Start of Given records
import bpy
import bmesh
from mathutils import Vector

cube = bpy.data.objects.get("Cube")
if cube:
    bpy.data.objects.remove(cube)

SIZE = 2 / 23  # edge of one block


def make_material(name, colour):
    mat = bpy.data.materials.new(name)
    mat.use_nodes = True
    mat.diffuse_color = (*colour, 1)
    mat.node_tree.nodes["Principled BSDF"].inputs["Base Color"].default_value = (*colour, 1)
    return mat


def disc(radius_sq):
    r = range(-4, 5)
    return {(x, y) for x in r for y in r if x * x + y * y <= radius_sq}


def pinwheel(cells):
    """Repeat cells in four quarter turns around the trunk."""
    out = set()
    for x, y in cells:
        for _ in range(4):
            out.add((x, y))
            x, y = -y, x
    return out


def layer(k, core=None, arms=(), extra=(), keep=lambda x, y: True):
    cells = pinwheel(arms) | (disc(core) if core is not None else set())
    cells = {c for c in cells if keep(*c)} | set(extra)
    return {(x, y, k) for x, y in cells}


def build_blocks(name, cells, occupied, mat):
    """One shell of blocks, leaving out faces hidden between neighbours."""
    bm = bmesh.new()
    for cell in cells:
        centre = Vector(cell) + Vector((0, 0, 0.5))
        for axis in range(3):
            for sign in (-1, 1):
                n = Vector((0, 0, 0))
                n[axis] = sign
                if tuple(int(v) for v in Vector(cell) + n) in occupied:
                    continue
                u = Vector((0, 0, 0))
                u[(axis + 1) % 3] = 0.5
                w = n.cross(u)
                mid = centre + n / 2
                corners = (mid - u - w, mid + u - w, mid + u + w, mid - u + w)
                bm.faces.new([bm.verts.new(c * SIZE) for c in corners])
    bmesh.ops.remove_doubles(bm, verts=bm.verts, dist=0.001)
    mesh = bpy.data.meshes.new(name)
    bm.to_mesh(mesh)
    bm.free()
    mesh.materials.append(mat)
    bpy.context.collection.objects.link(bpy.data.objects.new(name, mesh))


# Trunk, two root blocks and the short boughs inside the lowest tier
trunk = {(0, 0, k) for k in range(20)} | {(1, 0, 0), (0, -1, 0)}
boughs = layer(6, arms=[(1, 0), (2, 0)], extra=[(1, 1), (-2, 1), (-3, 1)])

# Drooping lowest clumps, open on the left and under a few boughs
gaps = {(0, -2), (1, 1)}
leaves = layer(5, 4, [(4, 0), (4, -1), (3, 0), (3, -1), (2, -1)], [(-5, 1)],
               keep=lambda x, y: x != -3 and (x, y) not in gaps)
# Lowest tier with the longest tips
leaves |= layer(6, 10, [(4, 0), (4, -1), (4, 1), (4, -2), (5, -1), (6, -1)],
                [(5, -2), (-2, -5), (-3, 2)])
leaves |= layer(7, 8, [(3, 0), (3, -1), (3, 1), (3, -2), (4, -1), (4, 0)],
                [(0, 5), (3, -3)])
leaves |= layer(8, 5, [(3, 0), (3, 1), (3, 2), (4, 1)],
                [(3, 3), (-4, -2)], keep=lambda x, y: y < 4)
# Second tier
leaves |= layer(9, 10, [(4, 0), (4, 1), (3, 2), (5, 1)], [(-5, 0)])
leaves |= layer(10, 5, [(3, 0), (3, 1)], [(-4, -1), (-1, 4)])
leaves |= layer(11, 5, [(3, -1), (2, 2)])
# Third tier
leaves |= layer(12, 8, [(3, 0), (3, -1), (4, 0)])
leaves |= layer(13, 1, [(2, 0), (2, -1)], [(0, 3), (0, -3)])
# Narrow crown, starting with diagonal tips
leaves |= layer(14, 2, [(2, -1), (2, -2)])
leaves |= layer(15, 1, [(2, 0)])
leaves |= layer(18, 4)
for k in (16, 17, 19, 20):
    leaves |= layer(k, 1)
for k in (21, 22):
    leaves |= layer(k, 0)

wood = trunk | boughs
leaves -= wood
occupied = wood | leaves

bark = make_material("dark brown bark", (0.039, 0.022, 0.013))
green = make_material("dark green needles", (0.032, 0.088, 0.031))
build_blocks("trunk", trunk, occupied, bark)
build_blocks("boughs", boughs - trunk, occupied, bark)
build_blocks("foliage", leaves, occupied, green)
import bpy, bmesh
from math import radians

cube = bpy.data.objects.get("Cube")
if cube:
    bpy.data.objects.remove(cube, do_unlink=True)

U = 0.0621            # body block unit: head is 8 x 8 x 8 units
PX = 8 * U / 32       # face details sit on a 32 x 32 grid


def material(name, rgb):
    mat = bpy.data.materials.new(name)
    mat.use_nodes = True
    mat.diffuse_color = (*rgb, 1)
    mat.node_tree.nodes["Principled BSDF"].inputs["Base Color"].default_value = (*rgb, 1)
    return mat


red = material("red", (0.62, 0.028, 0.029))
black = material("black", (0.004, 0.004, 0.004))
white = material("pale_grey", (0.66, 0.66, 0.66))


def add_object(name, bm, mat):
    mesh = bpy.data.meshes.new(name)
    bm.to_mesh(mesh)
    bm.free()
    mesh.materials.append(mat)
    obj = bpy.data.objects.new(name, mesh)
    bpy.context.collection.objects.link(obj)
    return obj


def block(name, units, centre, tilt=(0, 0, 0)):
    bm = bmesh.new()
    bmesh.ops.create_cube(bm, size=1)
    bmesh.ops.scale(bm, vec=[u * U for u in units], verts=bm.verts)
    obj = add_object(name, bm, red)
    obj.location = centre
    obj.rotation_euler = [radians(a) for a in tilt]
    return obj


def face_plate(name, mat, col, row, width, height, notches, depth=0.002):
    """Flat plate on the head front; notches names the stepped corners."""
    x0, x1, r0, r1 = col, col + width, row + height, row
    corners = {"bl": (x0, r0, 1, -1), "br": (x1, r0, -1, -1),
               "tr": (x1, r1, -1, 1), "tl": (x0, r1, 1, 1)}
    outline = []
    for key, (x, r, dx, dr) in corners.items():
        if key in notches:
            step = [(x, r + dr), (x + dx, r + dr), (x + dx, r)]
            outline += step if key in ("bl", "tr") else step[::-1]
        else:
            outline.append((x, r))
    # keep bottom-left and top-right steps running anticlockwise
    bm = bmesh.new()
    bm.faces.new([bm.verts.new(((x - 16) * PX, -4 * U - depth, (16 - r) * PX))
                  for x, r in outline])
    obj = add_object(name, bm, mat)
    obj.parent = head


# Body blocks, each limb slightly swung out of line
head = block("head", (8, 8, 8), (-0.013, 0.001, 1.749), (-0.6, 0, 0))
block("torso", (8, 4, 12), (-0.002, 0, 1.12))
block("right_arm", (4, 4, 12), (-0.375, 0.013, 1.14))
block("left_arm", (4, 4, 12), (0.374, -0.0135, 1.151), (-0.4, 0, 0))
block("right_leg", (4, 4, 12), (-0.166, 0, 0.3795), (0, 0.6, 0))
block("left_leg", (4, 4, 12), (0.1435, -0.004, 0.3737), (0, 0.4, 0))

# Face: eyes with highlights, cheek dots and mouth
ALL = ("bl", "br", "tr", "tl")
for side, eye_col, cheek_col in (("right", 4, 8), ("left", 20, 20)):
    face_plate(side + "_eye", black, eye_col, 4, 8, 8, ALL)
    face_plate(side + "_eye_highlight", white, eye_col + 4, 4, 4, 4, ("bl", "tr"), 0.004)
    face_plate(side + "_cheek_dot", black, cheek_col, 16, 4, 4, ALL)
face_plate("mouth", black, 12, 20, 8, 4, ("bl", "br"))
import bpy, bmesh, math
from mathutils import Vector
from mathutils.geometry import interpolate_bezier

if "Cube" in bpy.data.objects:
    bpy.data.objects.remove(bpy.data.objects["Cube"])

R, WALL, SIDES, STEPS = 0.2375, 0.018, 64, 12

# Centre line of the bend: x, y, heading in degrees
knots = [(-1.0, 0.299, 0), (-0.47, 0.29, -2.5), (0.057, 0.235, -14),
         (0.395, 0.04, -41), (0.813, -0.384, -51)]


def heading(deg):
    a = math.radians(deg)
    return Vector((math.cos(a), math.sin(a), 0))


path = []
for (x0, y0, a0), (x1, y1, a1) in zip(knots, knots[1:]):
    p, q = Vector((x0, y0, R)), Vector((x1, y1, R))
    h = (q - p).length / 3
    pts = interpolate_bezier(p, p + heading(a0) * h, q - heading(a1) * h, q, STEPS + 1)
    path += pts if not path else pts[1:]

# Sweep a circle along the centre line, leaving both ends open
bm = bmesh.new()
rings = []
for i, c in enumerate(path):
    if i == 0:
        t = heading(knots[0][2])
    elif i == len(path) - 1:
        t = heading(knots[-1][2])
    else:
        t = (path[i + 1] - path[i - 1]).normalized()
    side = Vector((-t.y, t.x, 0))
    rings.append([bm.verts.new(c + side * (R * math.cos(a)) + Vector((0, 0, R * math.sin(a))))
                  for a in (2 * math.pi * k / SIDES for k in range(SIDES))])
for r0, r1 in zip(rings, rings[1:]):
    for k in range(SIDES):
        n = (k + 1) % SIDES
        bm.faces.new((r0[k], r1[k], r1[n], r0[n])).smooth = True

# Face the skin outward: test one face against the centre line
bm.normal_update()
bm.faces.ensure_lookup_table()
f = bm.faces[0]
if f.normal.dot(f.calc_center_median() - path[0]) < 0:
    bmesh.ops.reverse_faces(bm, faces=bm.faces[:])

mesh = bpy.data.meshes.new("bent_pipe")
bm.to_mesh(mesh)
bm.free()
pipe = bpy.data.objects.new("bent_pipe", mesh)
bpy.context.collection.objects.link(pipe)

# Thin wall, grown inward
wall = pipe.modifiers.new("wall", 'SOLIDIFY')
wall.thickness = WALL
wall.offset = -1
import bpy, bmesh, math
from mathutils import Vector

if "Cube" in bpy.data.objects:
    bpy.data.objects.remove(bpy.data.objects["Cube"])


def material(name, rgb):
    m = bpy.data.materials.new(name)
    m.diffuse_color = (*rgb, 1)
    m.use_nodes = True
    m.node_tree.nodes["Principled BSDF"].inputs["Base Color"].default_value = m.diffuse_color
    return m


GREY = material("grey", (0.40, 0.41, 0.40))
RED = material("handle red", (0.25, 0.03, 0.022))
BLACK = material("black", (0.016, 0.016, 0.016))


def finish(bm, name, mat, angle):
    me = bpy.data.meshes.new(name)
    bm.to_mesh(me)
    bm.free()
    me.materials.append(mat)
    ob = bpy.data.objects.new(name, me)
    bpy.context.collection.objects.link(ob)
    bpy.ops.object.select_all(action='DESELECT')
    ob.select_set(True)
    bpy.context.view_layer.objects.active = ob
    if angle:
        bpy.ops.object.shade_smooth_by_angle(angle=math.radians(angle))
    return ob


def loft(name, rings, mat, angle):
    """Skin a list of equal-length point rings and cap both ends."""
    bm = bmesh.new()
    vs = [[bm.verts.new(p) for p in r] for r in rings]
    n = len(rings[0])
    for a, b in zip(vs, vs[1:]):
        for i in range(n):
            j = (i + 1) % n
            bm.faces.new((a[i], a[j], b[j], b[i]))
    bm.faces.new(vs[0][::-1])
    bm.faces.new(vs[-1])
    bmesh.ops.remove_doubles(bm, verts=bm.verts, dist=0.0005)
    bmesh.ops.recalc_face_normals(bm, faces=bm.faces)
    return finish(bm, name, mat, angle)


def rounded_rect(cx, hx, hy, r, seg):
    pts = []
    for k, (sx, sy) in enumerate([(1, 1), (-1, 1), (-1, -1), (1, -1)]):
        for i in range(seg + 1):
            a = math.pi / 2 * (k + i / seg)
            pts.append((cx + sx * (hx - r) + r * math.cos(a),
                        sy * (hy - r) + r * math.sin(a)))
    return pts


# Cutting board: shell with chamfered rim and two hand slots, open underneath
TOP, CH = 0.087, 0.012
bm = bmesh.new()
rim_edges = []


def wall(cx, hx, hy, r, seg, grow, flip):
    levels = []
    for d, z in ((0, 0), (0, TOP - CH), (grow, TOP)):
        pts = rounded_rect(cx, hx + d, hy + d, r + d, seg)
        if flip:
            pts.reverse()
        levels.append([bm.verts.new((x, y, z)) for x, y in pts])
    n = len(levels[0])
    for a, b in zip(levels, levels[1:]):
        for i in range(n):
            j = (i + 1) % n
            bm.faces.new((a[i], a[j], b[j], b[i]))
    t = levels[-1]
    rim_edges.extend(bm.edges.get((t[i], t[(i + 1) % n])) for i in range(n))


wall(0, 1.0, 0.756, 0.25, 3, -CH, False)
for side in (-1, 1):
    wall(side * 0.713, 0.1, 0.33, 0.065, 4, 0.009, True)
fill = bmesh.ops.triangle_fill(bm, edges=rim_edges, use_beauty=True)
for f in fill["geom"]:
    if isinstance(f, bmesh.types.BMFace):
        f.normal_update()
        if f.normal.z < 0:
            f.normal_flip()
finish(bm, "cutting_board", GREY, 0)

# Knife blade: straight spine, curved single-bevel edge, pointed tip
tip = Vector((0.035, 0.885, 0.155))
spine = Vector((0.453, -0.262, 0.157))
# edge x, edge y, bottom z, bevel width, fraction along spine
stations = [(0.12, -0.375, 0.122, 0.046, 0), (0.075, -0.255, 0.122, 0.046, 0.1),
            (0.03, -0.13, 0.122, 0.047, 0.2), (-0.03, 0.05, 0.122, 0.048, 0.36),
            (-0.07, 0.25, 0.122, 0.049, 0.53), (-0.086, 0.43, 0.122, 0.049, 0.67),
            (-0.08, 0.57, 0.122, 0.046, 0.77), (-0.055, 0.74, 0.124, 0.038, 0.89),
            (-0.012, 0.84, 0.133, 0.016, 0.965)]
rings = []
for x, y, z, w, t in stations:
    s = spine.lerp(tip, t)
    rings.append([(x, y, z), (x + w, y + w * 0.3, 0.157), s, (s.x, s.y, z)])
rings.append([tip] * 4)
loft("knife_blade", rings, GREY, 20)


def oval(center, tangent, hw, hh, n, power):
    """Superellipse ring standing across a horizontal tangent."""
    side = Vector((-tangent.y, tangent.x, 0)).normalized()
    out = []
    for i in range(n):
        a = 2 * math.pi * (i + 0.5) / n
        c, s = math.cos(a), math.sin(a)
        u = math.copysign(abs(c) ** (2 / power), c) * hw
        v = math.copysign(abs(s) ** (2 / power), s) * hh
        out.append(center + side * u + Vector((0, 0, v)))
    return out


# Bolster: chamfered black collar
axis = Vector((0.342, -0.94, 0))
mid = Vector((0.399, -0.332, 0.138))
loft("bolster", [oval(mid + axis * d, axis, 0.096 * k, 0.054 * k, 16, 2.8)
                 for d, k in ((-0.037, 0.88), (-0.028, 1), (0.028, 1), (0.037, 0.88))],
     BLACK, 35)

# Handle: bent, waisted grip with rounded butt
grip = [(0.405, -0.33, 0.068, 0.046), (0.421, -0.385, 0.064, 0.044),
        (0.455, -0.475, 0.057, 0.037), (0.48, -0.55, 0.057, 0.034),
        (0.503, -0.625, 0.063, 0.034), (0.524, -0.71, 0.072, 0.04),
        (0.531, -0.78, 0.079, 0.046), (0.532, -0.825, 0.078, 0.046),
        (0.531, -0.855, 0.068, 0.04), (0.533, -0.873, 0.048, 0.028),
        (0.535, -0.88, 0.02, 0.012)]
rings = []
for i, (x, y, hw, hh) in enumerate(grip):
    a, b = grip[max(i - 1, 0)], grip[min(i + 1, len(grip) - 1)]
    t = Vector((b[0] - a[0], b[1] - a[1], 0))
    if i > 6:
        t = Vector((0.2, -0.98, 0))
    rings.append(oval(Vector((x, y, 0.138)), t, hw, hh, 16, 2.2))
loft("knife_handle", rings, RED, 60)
End of Given records
**What you will do**
Lines from the entries that contain the string "normalized" are what must be copied.

**Response to this exercise**
        t = (path[i + 1] - path[i - 1]).normalized()
    side = Vector((-tangent.y, tangent.x, 0)).normalized()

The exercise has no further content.